As people plan for retirement, it is no longer considered the end of something but rather the beginning of a new adventure and even an exciting phase of life. The individuals and couples that I speak with envision a retirement where they’re engaged in their favorite activities, causes, and passions. This leads to the question, “How can I pay for what I want to enjoy over an uncertain period of time while not running out of money?”
Life expectancy has increased over the years. According to the Social Security Administration, the average life expectancy for a man reaching age 65 is about 84 years, and for women, it’s more than 86 years. As a result, it is not uncommon for near retirees to be concerned about running out of money. Here are 8 tips to help you enjoy this exciting phase of your life while hopefully worrying less about money:
Get a written financial plan. Who among us doesn’t use some kind of map on a long road trip? Well, planning a multi-decade financial journey without a written ‘road map’ would be equally foolish. Writing a financial plan is a complex endeavor. So if you don’t have the expertise, carefully interview a fee-based Certified Financial Planner™ who may be able to help. And if you are only interested in a written plan (without any ongoing relationship), be clear about that in the initial engagement. After all, you get to set the ground rules.
Learn about financial planning—or work with someone you know and trust. There are many people who self-direct their financial planning. Oftentimes it is something they enjoy because their financial situation is basic and can be easily understood. However, if there is uncertainty, complexity or questions about running out of money later in life, finding a qualified, trusted confidant to help guide you may be very beneficial. Just make sure they are putting your interests first and not just trying to sell you an expensive product.
Understand your benefits such as Medicare, social security and any pensions or annuities. It is helpful to read about these prior to your age of eligibility, so you can plan and maximize benefits based on your situation. If you are fortunate enough to have a pension or an annuity that will pay lifetime income, learn about and understand the features (e.g., what are the cost-of-living adjustments and will the withdrawal amount change as you age?).
Build reliable sources of cash flow. Many people like that social security is a reliable source of cash flow and do not like the risk inherent in the stock market. If that sounds like you, consider using an annuity as an additional source of reliable cash flow. In the recently passed ‘Secure Act,’ lifetime income strategies, such as annuities, were given a boost and a nod of acceptance. To be sure, many annuities are complex and expensive, and they should only be added to a portfolio in a prudent and ethical manner. Nevertheless, they are also a way to get supplemental lifetime cash flow guaranteed by an insurance company. Guarantees of an annuity depend on the issuing company’s paying ability.
Monitor your portfolio risk. As part of your written financial plan, you should have an estimated asset allocation that you are comfortable with. Unfortunately, things don’t always go as planned and stocks could suffer from severe shocks—or benefit from a run-up. In this latter case, you could wind up having more money in stocks than you planned and a reallocation may make sense to bring your stock allocation back in line.

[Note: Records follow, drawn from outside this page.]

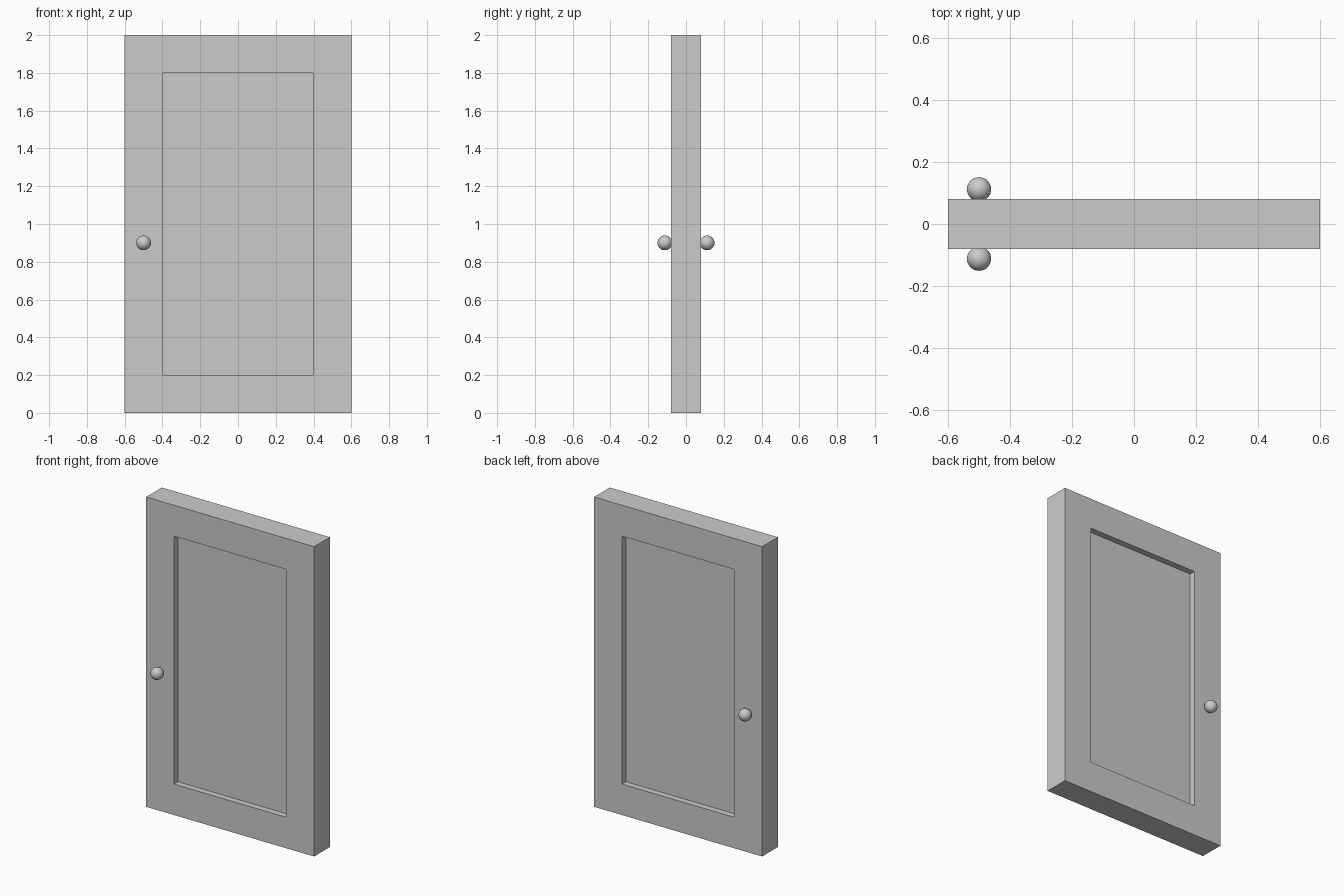
import bpy
import bmesh

WIDTH, DEPTH, HEIGHT = 1.2, 0.16, 2.0
BORDER, RECESS = 0.2, 0.04

cube = bpy.data.objects.get("Cube")
if cube:
    bpy.data.objects.remove(cube, do_unlink=True)

# One plain grey for everything
grey = bpy.data.materials.new("plain_grey")
grey.use_nodes = True
colour = (0.6, 0.6, 0.6, 1.0)
grey.diffuse_color = colour
grey.node_tree.nodes["Principled BSDF"].inputs["Base Color"].default_value = colour


def add_object(name, bm):
    mesh = bpy.data.meshes.new(name)
    bm.to_mesh(mesh)
    bm.free()
    mesh.materials.append(grey)
    obj = bpy.data.objects.new(name, mesh)
    bpy.context.collection.objects.link(obj)
    return obj


# Door slab with a recessed panel on the front and the back
bm = bmesh.new()
bmesh.ops.create_cube(bm, size=1)
bmesh.ops.scale(bm, vec=(WIDTH, DEPTH, HEIGHT), verts=bm.verts)
bmesh.ops.translate(bm, vec=(0, 0, HEIGHT / 2), verts=bm.verts)
bm.normal_update()
for panel in [f for f in bm.faces if abs(f.normal.y) > 0.9]:
    inward = panel.normal * -RECESS
    bmesh.ops.inset_region(bm, faces=[panel], thickness=BORDER, use_even_offset=True)
    floor = bmesh.ops.extrude_discrete_faces(bm, faces=[panel])["faces"][0]
    bmesh.ops.translate(bm, vec=inward, verts=floor.verts)
bmesh.ops.recalc_face_normals(bm, faces=bm.faces)
add_object("door_slab", bm)

# Round knobs on both sides
for name, side in (("front_knob", -1), ("back_knob", 1)):
    bm = bmesh.new()
    bmesh.ops.create_uvsphere(bm, u_segments=32, v_segments=16, radius=0.039)
    for face in bm.faces:
        face.smooth = True
    knob = add_object(name, bm)
    knob.location = (-0.5, side * 0.112, 0.9)
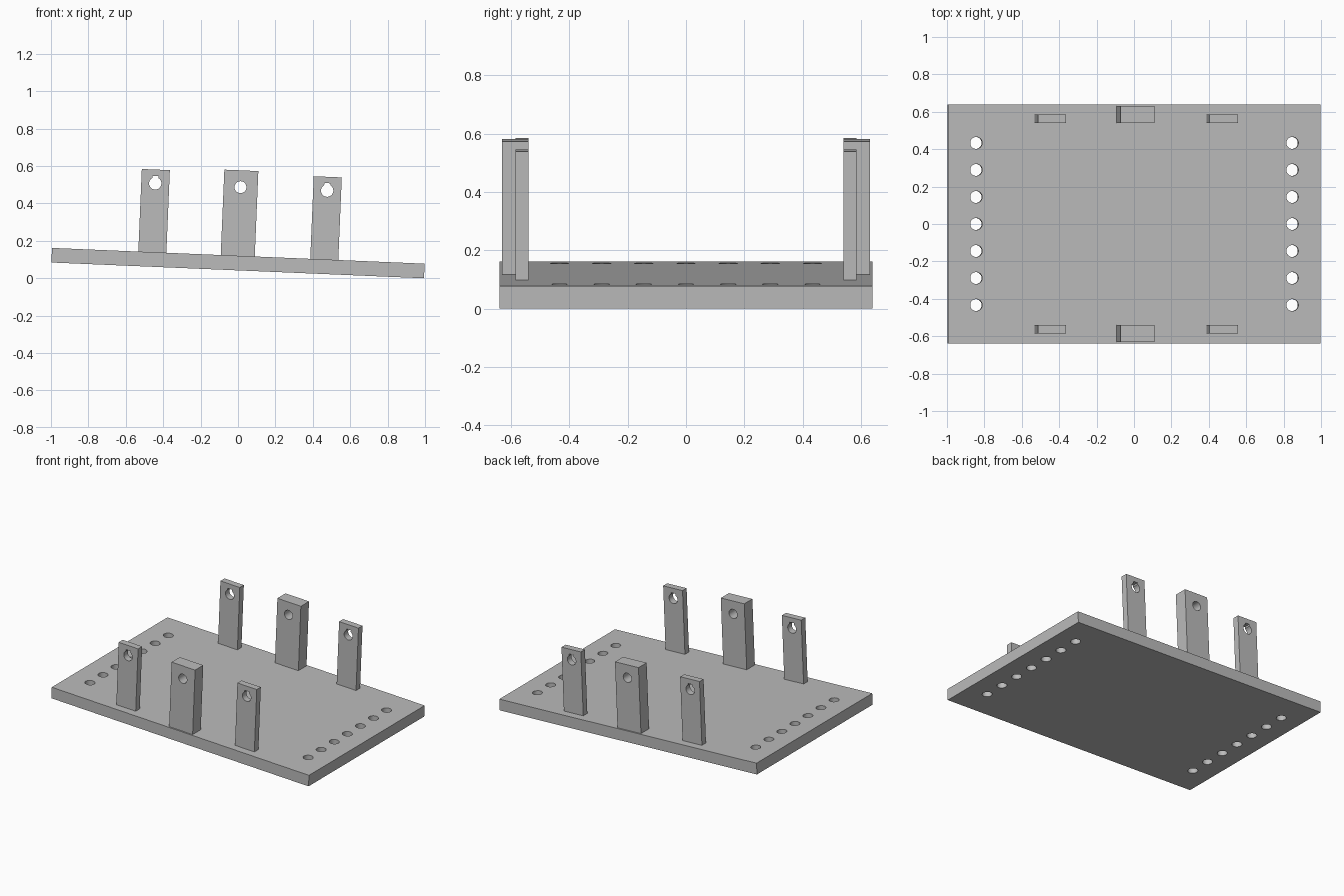
import bpy
import bmesh
from math import acos, cos, pi, sin
from mathutils import Matrix

if "Cube" in bpy.data.objects:
    bpy.data.objects.remove(bpy.data.objects["Cube"])

grey = bpy.data.materials.new("plain grey")
grey.use_nodes = True
grey.diffuse_color = (0.5, 0.5, 0.5, 1)
grey.node_tree.nodes["Principled BSDF"].inputs["Base Color"].default_value = (0.5, 0.5, 0.5, 1)

# The whole rack leans down towards its left end
TILT = Matrix.Translation((0, 0, 0.081)) @ Matrix.Rotation(0.0422, 4, 'Y')
THICK = 0.078
SURFACE = THICK / 2


def rectangle(x0, y0, x1, y1):
    return [(x0, y0), (x1, y0), (x1, y1), (x0, y1)]


def circle(x, y, r, steps=32):
    return [(x + r * cos(2 * pi * i / steps), y + r * sin(2 * pi * i / steps)) for i in range(steps)]


def keyhole(x, y, r, half_slot, top, steps=28):
    """Round hole with a narrow slot rising from it."""
    start = acos(half_slot / r)
    sweep = pi + 2 * start
    arc = [(x + r * cos(start - sweep * i / steps), y + r * sin(start - sweep * i / steps))
           for i in range(steps + 1)]
    return arc + [(x - half_slot, top), (x + half_slot, top)]


def pierced_slab(name, outlines, thickness, placement):
    """Extrude an outline, with the further outlines as through holes."""
    curve = bpy.data.curves.new(name + " profile", 'CURVE')
    curve.dimensions = '2D'
    curve.fill_mode = 'BOTH'
    curve.extrude = thickness / 2
    for outline in outlines:
        spline = curve.splines.new('POLY')
        spline.points.add(len(outline) - 1)
        for point, (x, y) in zip(spline.points, outline):
            point.co = (x, y, 0, 1)
        spline.use_cyclic_u = True
    source = bpy.data.objects.new(name + " profile", curve)
    mesh = bpy.data.meshes.new_from_object(source)
    bpy.data.objects.remove(source)
    bpy.data.curves.remove(curve)

    bm = bmesh.new()
    bm.from_mesh(mesh)
    bmesh.ops.remove_doubles(bm, verts=bm.verts, dist=0.0001)
    bmesh.ops.recalc_face_normals(bm, faces=bm.faces)
    bm.to_mesh(mesh)
    bm.free()
    mesh.transform(TILT @ placement)
    mesh.shade_smooth()
    mesh.set_sharp_from_angle(angle=pi / 6)
    mesh.name = name
    mesh.materials.clear()
    mesh.materials.append(grey)
    obj = bpy.data.objects.new(name, mesh)
    bpy.context.collection.objects.link(obj)
    return obj


# Base plate with a row of seven holes at each end
holes = [circle(side * 0.846, row * 0.1445, 0.032) for side in (-1, 1) for row in range(-3, 4)]
pierced_slab("base_plate", [rectangle(-0.997, -0.64, 0.997, 0.64)] + holes, THICK, Matrix())


def post(name, x, half_width, top, hole, inner_y, depth, side):
    """Upright post whose inner face lies at inner_y on the given side."""
    stand = Matrix.Translation((0, side * (inner_y + depth / 2), 0)) @ Matrix.Rotation(pi / 2, 4, 'X')
    body = rectangle(x - half_width, SURFACE, x + half_width, top)
    pierced_slab(name, [body, hole], depth, stand)


# Two facing rows: a thick post between two slim keyhole posts
for label, side in (("front", -1), ("back", 1)):
    post(label + "_middle_post", -0.003, 0.091, 0.496,
         circle(-0.004, 0.406, 0.032), 0.54, 0.09, side)
    for hand, x in (("right", -0.46), ("left", 0.46)):
        post(label + "_" + hand + "_post", x, 0.075, 0.481,
             keyhole(x, 0.407, 0.033, 0.017, 0.447), 0.54, 0.045, side)
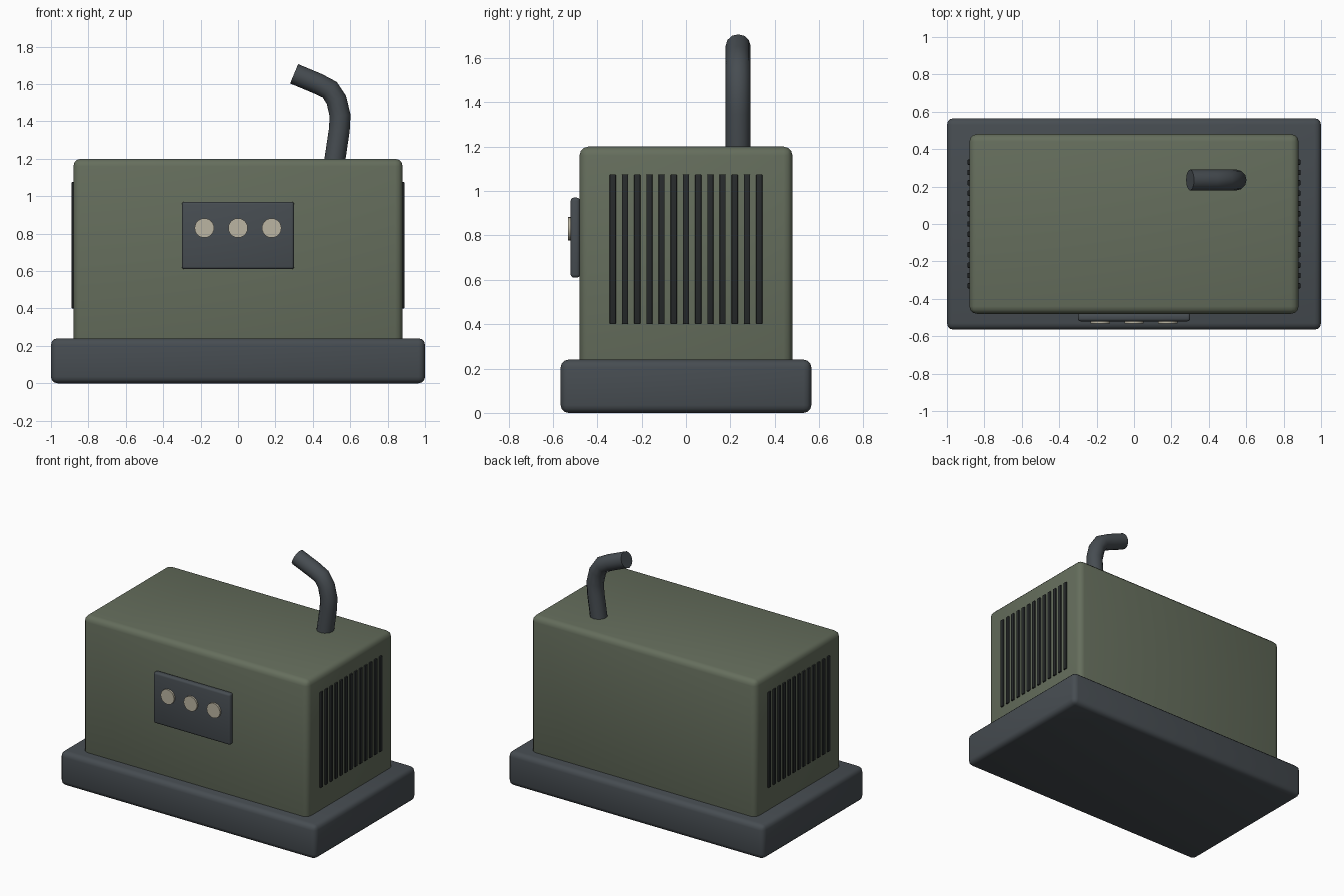
import bpy, math

if "Cube" in bpy.data.objects:
    bpy.data.objects.remove(bpy.data.objects["Cube"])


def material(name, rgb):
    m = bpy.data.materials.new(name)
    m.diffuse_color = (*rgb, 1)
    m.use_nodes = True
    m.node_tree.nodes["Principled BSDF"].inputs["Base Color"].default_value = m.diffuse_color
    return m


GREEN = material("green_paint", (0.13, 0.155, 0.108))
STEEL = material("dark_steel", (0.062, 0.073, 0.083))
BLACK = material("vent_black", (0.02, 0.023, 0.024))
CREAM = material("dial_cream", (0.5, 0.46, 0.36))


def finish(ob, name, mat):
    ob.name = name
    ob.data.materials.clear()
    ob.data.materials.append(mat)
    return ob


def box(name, lo, hi, mat, bevel=0.0, segments=3):
    centre = [(a + b) / 2 for a, b in zip(lo, hi)]
    bpy.ops.mesh.primitive_cube_add(size=1, location=centre)
    ob = bpy.context.object
    ob.scale = [b - a for a, b in zip(lo, hi)]
    bpy.ops.object.transform_apply(location=False, rotation=False, scale=True)
    if bevel:
        mod = ob.modifiers.new("bevel", "BEVEL")
        mod.width, mod.segments = bevel, segments
        bpy.ops.object.modifier_apply(modifier="bevel")
        bpy.ops.object.shade_smooth_by_angle(angle=math.radians(35))
    return finish(ob, name, mat)


# Base skid and engine housing
box("base_skid", (-1, -0.565, 0), (1, 0.565, 0.24), STEEL, 0.035)
box("housing", (-0.88, -0.48, 0.2), (0.88, 0.48, 1.2), GREEN, 0.04)

# Vent slats on both ends
for label, side in (("right", 1), ("left", -1)):
    xs = sorted((side * 0.86, side * 0.89))
    for i in range(13):
        y = -0.33 + i * 0.055
        box(f"{label}_vent_slat_{i + 1}", (xs[0], y - 0.014, 0.4),
            (xs[1], y + 0.014, 1.075), BLACK, 0.004, 2)

# Control panel with three dials
box("control_panel", (-0.3, -0.52, 0.61), (0.3, -0.478, 0.97), STEEL, 0.014)
for i, x in enumerate((-0.18, 0, 0.18)):
    bpy.ops.mesh.primitive_cylinder_add(vertices=24, radius=0.052, depth=0.02,
                                        location=(x, -0.523, 0.83),
                                        rotation=(math.pi / 2, 0, 0))
    bpy.ops.object.shade_smooth_by_angle(angle=math.radians(35))
    finish(bpy.context.object, f"dial_{i + 1}", CREAM)

# Bent exhaust pipe
path = [(0.513, 1.15), (0.52, 1.21), (0.541, 1.35), (0.546, 1.43), (0.526, 1.515),
        (0.49, 1.57), (0.425, 1.603), (0.30, 1.655)]
curve = bpy.data.curves.new("exhaust_pipe", "CURVE")
curve.dimensions = "3D"
curve.bevel_depth = 0.056
curve.bevel_resolution = 4
curve.use_fill_caps = True
spline = curve.splines.new("POLY")
spline.points.add(len(path) - 1)
for p, (x, z) in zip(spline.points, path):
    p.co = (x, 0.235, z, 1)
pipe = bpy.data.objects.new("exhaust_pipe", curve)
bpy.context.collection.objects.link(pipe)
bpy.ops.object.select_all(action="DESELECT")
pipe.select_set(True)
bpy.context.view_layer.objects.active = pipe
bpy.ops.object.convert(target="MESH")
bpy.ops.object.shade_smooth_by_angle(angle=math.radians(40))
finish(bpy.context.object, "exhaust_pipe", STEEL)
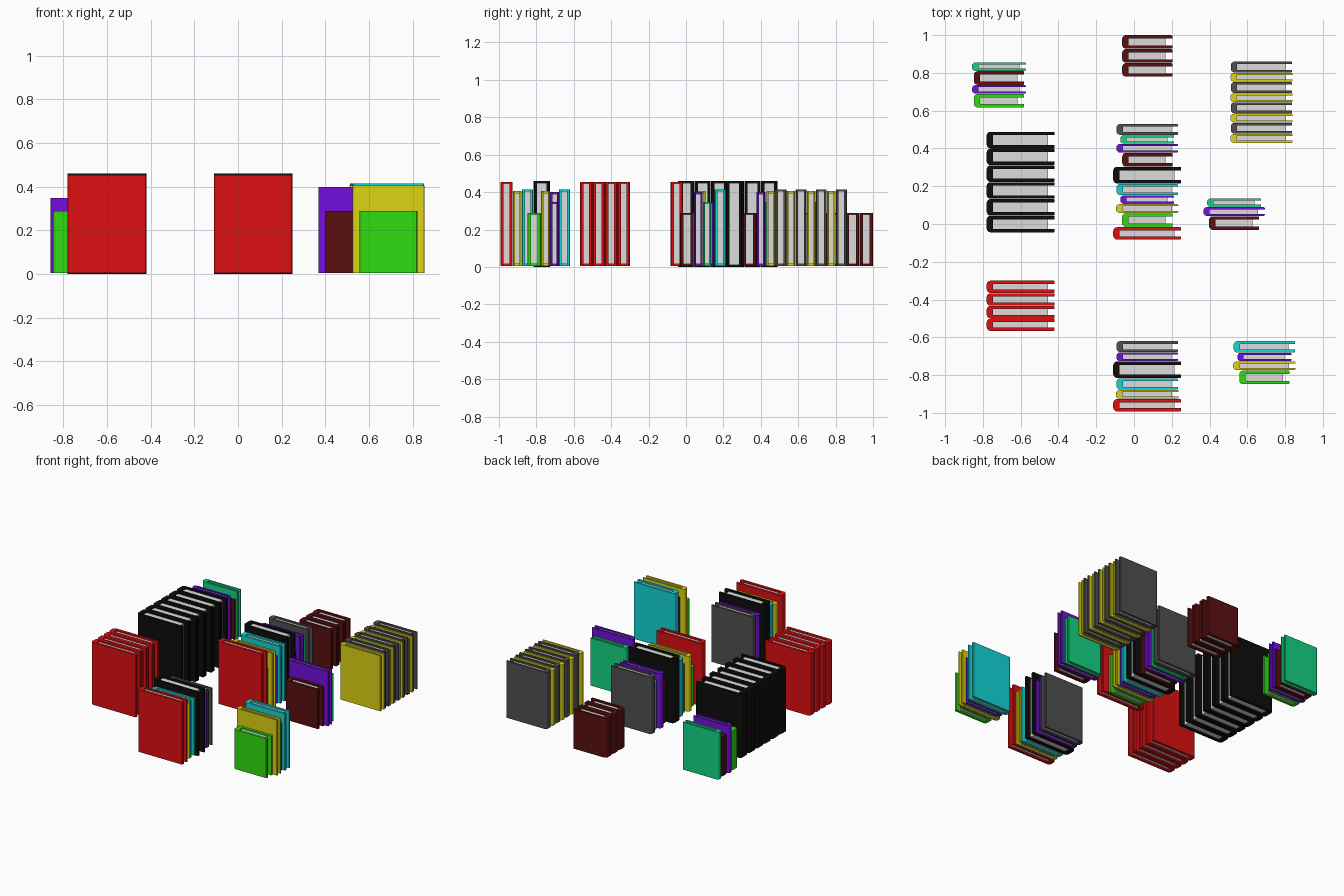
import bpy
import bmesh
from math import cos, sin, pi

cube = bpy.data.objects.get("Cube")
if cube:
    bpy.data.objects.remove(cube, do_unlink=True)


def material(name, rgb):
    m = bpy.data.materials.new(name)
    m.use_nodes = True
    m.diffuse_color = (*rgb, 1)
    bsdf = m.node_tree.nodes["Principled BSDF"]
    bsdf.inputs["Base Color"].default_value = (*rgb, 1)
    bsdf.inputs["Roughness"].default_value = 0.7
    return m


COLOURS = {
    "red": (0.72, 0.005, 0.006),
    "black": (0.004, 0.004, 0.004),
    "cyan": (0.006, 0.68, 0.69),
    "yellow": (0.72, 0.66, 0.006),
    "green": (0.03, 0.72, 0.006),
    "purple": (0.17, 0.005, 0.72),
    "teal": (0.007, 0.66, 0.23),
    "maroon": (0.1, 0.005, 0.005),
    "grey": (0.08, 0.08, 0.08),
    "paper": (0.72, 0.72, 0.72),
}
MATS = {name: material(name, rgb) for name, rgb in COLOURS.items()}

# Kinds of book: colour, width, thickness, top height, board thickness
KINDS = {
    "red": ("red", 0.36, 0.065, 0.455, 0.017),
    "black": ("black", 0.36, 0.087, 0.46, 0.018),
    "cyan": ("cyan", 0.325, 0.06, 0.415, 0.015),
    "grey": ("grey", 0.325, 0.058, 0.415, 0.014),
    "yellow": ("yellow", 0.33, 0.046, 0.405, 0.011),
    "purple": ("purple", 0.325, 0.046, 0.40, 0.011),
    "small_purple": ("purple", 0.285, 0.044, 0.348, 0.011),
    "teal": ("teal", 0.285, 0.044, 0.348, 0.011),
    "green": ("green", 0.265, 0.072, 0.289, 0.018),
    "maroon": ("maroon", 0.265, 0.072, 0.289, 0.018),
}
GAP = 0.002


def prism(name, outline, z0, z1, mat):
    """Extrude an outline upwards into a closed solid."""
    bm = bmesh.new()
    face = bm.faces.new([bm.verts.new((x, y, z0)) for x, y in outline])
    top = bmesh.ops.extrude_face_region(bm, geom=[face])["geom"]
    bmesh.ops.translate(bm, vec=(0, 0, z1 - z0),
                        verts=[v for v in top if isinstance(v, bmesh.types.BMVert)])
    bmesh.ops.recalc_face_normals(bm, faces=bm.faces)
    mesh = bpy.data.meshes.new(name)
    bm.to_mesh(mesh)
    bm.free()
    mesh.materials.append(mat)
    return mesh


def book_meshes(kind):
    """Folded cover with a rounded spine, and the inset page block."""
    colour, w, t, top, board = KINDS[kind]
    base = 0 if kind == "black" else 0.005
    left, right, y = -w / 2, w / 2, t / 2
    inner = y - board
    spine = left + 0.033
    r, c = min(0.02, y * 0.8), 0.004
    half = [(spine, inner), (right, inner), (right, y - c), (right - c, y)]
    for i in range(6):
        a = pi / 2 * (1 + i / 5)
        half.append((left + r + r * cos(a), y - r + r * sin(a)))
    outline = half + [(px, -py) for px, py in reversed(half)]
    cover = prism(kind + "_cover", outline, base, top, MATS[colour])

    edge = right - 0.035
    block = [(spine, -inner), (edge, -inner), (edge, inner), (spine, inner)]
    pages = prism(kind + "_pages", block, base + 0.01, top - 0.01, MATS["paper"])
    return cover, pages


MESHES = {kind: book_meshes(kind) for kind in KINDS}

# Rows of books: name, centre x, rear y, kinds from rear to front
ROWS = [
    ("back_row", 0.07, 1.0, ["maroon"] * 3),
    ("back_right_row", -0.715, 0.855, ["teal", "maroon", "small_purple", "green"]),
    ("back_left_row", 0.675, 0.86, ["grey", "yellow"] * 4),
    ("black_row", -0.6, 0.488, ["black"] * 6),
    ("centre_row", 0.07, 0.53, ["grey", "teal", "purple", "maroon", "black", "cyan",
                                "small_purple", "yellow", "green", "red"]),
    ("left_row", 0.53, 0.135, ["teal", "purple", "maroon"]),
    ("red_row", -0.6, -0.3, ["red"] * 4),
    ("front_row", 0.07, -0.62, ["grey", "purple", "black", "cyan", "yellow", "red"]),
    ("front_left_row", 0.69, -0.62, ["cyan", "small_purple", "yellow", "green"]),
]

for row, x, y, kinds in ROWS:
    for n, kind in enumerate(kinds, 1):
        thickness = KINDS[kind][2]
        for part, mesh in zip(("cover", "pages"), MESHES[kind]):
            ob = bpy.data.objects.new(f"{row}_{kind}_book_{n}_{part}", mesh)
            ob.location = (x, y - thickness / 2, 0)
            bpy.context.collection.objects.link(ob)
        y -= thickness + GAP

Understand how interest-rate changes affect your income. With the recent drop in interest rates, many retirees may be shocked to see how much their income has dropped versus a year or two ago. This is referred to as “interest-rate risk.” Investors in countries like Japan have been dealing with this for decades. If interest rates stay low, then retirees who rely on bonds and bank interest to generate cash flow will likely be dealing with a decline in income and may need to withdraw the principal to pay their bills.
Plan for taxes in retirement. Many people don’t realize that their pension income, most of their social security and all withdrawals from pre-tax IRA’s and 401(k) plans are taxed at ordinary income-tax rates. As a result, retirees also face complex challenges when it comes to portfolio construction, asset location and withdrawal strategies. While the long arm of the tax man cannot be fully avoided, working with competent professionals may help you reduce your tax liability.
Get comfortable with technology. Financial transactions are increasingly handled electronically. It is common for financial firms to communicate online and use electronic signatures to complete transactions. They also provide information and answers to questions on customer-centered websites. If you can embrace the technological change, you might actually find it easier and enjoy the convenience!
These are just a few of the numerous strategies for approaching your retirement planning. Having a strong and deep understanding of a broad range of financial issues will help you have confidence in your plan and not worry as much about money. It may also be wise to find a trusted expert to help guide you. After all, you worked hard to reach retirement, so enjoying your retirement years should be a priority.